But all too often unscrupulous employers try to rip off young workers. If you know your rights, you know when you’re being ripped off – and, together with the Young Workers Centre and your union, we can do something about it.
The best tips for making sure you are getting paid right:
- get a contract or a letter which outlines your pay, which Award you are covered by, your likely hours, and your conditions of employment;
- keep your pay slips (you should get a detailed pay slip from your employer within one day of pay day);
- keep copies of your roster AND keep diary notes of the hours you actually work – if your roster and your pay slips don’t match your diary record or hours actually worked, something is probably not right!
- talk to other workers – you are absolutely allowed to talk about what you get paid and your conditions of employment.
Based on lots of stories we’ve heard from young workers, here’s some of the definitely NOT LEGIT practices you might see – or that bosses might try to get you to accept – but which you don’t have to put up with. Let us know if this happens to you or someone else at your work and we can give you some (free and confidential) info and advice:
- Not getting pay slips (or getting pay slips late, irregularly, or with very little detail). Pay slips are a super important record of your pay and hours as well as superannuation and tax withheld. If you’re not getting them, it can indicate that something is not right.
- Not getting paid minimum wage + casual loading. Minimum wage is not optional – employers must pay the minimum wage for your age and job, even if you ‘agree’ to less. If you are casual, you must get an extra 25% per hour on top of the minimum hourly wage.
- Being asked to do multiple UNPAID trial shifts or trial shifts that are longer than an hour or two or which are unsupervised. Unpaid trial shifts are only okay for as long as needed to assess whether you could do the job.

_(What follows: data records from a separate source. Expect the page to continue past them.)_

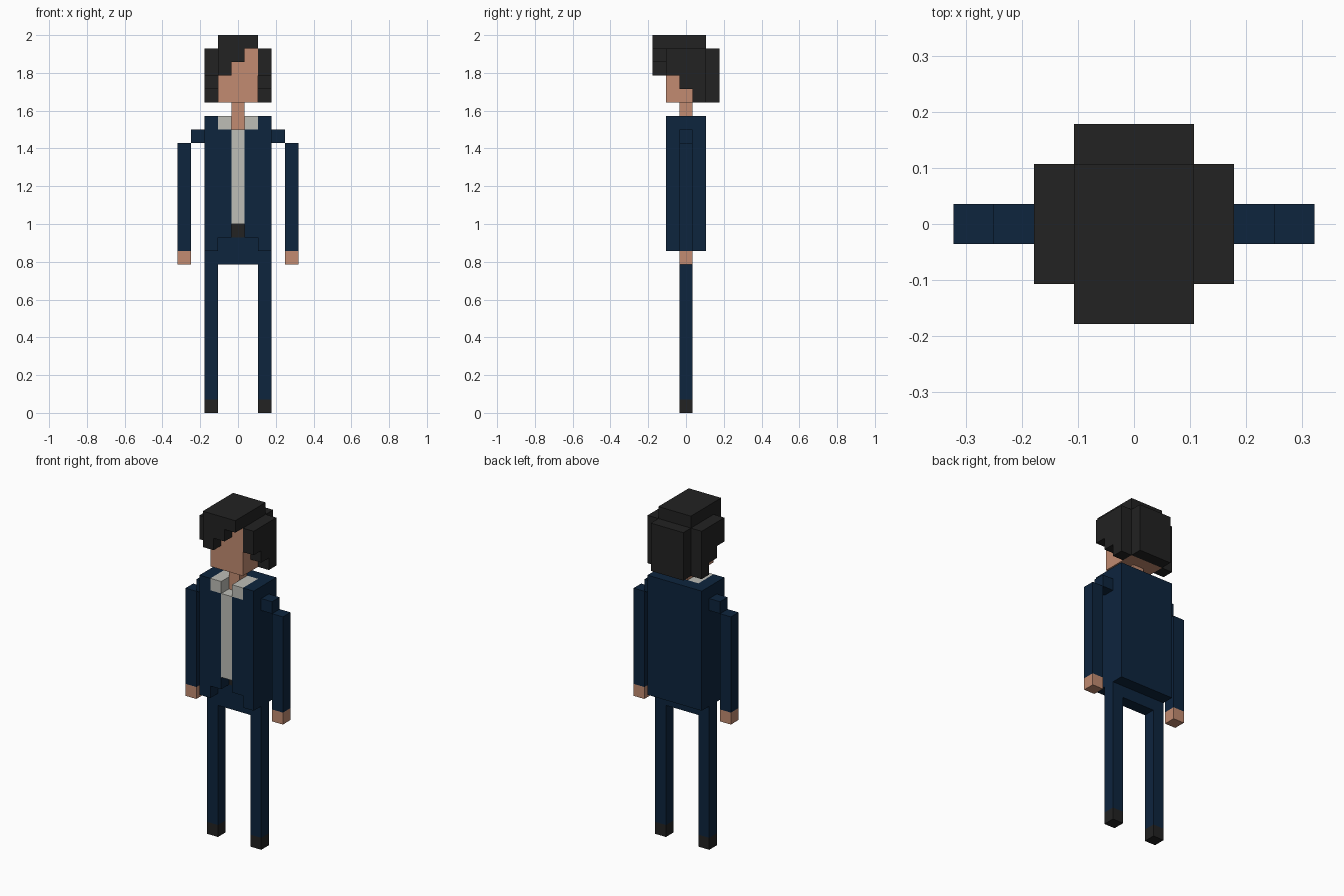
import bpy
import bmesh

cube = bpy.data.objects.get("Cube")
if cube:
    bpy.data.objects.remove(cube, do_unlink=True)

U = 1 / 14  # one block; the figure is 28 blocks tall


def material(name, rgb):
    mat = bpy.data.materials.new(name)
    mat.use_nodes = True
    colour = (*rgb, 1)
    mat.diffuse_color = colour
    bsdf = next(n for n in mat.node_tree.nodes if n.type == 'BSDF_PRINCIPLED')
    bsdf.inputs["Base Color"].default_value = colour
    return mat


NAVY = material("navy", (0.004, 0.018, 0.048))
BLACK = material("soft black", (0.016, 0.016, 0.016))
SKIN = material("skin", (0.54, 0.26, 0.165))
SHIRT = material("off white", (0.51, 0.51, 0.47))


def prism(name, outline, axis, start, end, mat, mirror=False):
    """Extrude an outline along x (outline in y, z) or y (outline in x, z)."""
    bm = bmesh.new()

    def place(p, d):
        return (d * U, p[0] * U, p[1] * U) if axis == 'x' else (p[0] * U, d * U, p[1] * U)

    face = bm.faces.new([bm.verts.new(place(p, start)) for p in outline])
    ext = bmesh.ops.extrude_face_region(bm, geom=[face])
    verts = [g for g in ext["geom"] if isinstance(g, bmesh.types.BMVert)]
    step = (end - start) * U
    bmesh.ops.translate(bm, verts=verts, vec=(step, 0, 0) if axis == 'x' else (0, step, 0))
    bmesh.ops.recalc_face_normals(bm, faces=bm.faces)
    mesh = bpy.data.meshes.new(name)
    bm.to_mesh(mesh)
    bm.free()
    mesh.materials.append(mat)
    obj = bpy.data.objects.new(name, mesh)
    bpy.context.collection.objects.link(obj)
    if mirror:
        mod = obj.modifiers.new("Mirror", 'MIRROR')
        mod.use_axis[0] = True
        mod.use_mirror_merge = False
    return obj


def box(name, x, y, z, mat, mirror=False):
    outline = [(x[0], z[0]), (x[1], z[0]), (x[1], z[1]), (x[0], z[1])]
    return prism(name, outline, 'y', y[0], y[1], mat, mirror)


MID = (-.5, .5)

# Legs and trousers
box("shoes", (1.5, 2.5), MID, (0, 1), BLACK, True)
box("trouser_legs", (1.5, 2.5), MID, (1, 11), NAVY, True)
prism("trouser_hips", [(-2.5, 11), (2.5, 11), (2.5, 12), (1.5, 12), (1.5, 13),
                       (-1.5, 13), (-1.5, 12), (-2.5, 12)], 'y', -.5, .5, NAVY)
box("belt", MID, MID, (13, 14), BLACK)

# Open jacket over shirt and collar
prism("jacket_front", [(2.5, 12), (2.5, 22), (1.5, 22), (1.5, 21), (.5, 21),
                       (.5, 13), (1.5, 13), (1.5, 12)], 'y', -1.5, .5, NAVY, True)
box("jacket_back", (-2.5, 2.5), (.5, 1.5), (12, 22), NAVY)
box("shirt", MID, (-1.5, .5), (14, 21), SHIRT)
box("collar", (.5, 1.5), (-1.5, .5), (21, 22), SHIRT, True)

# Arms
box("shoulders", (2.5, 3.5), MID, (20, 21), NAVY, True)
box("sleeves", (3.5, 4.5), MID, (12, 20), NAVY, True)
box("hands", (3.5, 4.5), MID, (11, 12), SKIN, True)

# Head
box("neck", MID, MID, (21, 23), SKIN)
box("head", (-1.5, 1.5), (-1.5, 1.5), (23, 27), SKIN)

# Hair: crown, swept fringe, stepped sides and back
box("hair_crown", (-1.5, 1.5), (-2.5, 1.5), (27, 28), BLACK)
prism("hair_fringe", [(-1.5, 25), (-.5, 25), (-.5, 26), (.5, 26), (.5, 27), (-1.5, 27)],
      'y', -2.5, -1.5, BLACK)
prism("hair_sides", [(-1.5, 25), (-.5, 25), (-.5, 24), (.5, 24), (.5, 23), (1.5, 23),
                     (1.5, 27), (-1.5, 27)], 'x', 1.5, 2.5, BLACK, True)
box("hair_back", (-1.5, 1.5), (1.5, 2.5), (23, 27), BLACK)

- Being paid a ‘training rate’ for your first few shifts. If you work, your employer has to pay the minimum wage for your job. Unless you’re on a registered trainee-ship, there is no such thing as a training rate. Your employer has to pay for the training you need for the job.
- Being asked to buy your uniform or protective equipment (aprons, hair nets etc.). If you have to wear it for the job – and it’s not a normal item of clothing you could reasonably be expected to already own, your employer has to pay for it (or reimburse you for it). In some cases, your employer also has to pay for laundry expenses. Ask us for more info!
- Not getting paid more for evening/ overnight/ weekend/ public holiday work. Most likely as a casual worker, you will be entitled to penalty rates which is an extra payment for working outside ordinary hours. If your rate doesn’t change on the weekend, that could mean that you’re being underpaid. We can help you work out what your rate should be.
- Being asked to open/close without getting paid – for example, getting to work at 8.15am to open up and set up but not getting paid until the shop opens at 8.30am. If you’re working, you must be paid. All the hours that you work.
If any of these warning signs sound familiar, get in touch with the Young Workers Centre: www.wordpress-370095-1161018.cloudwaysapps.com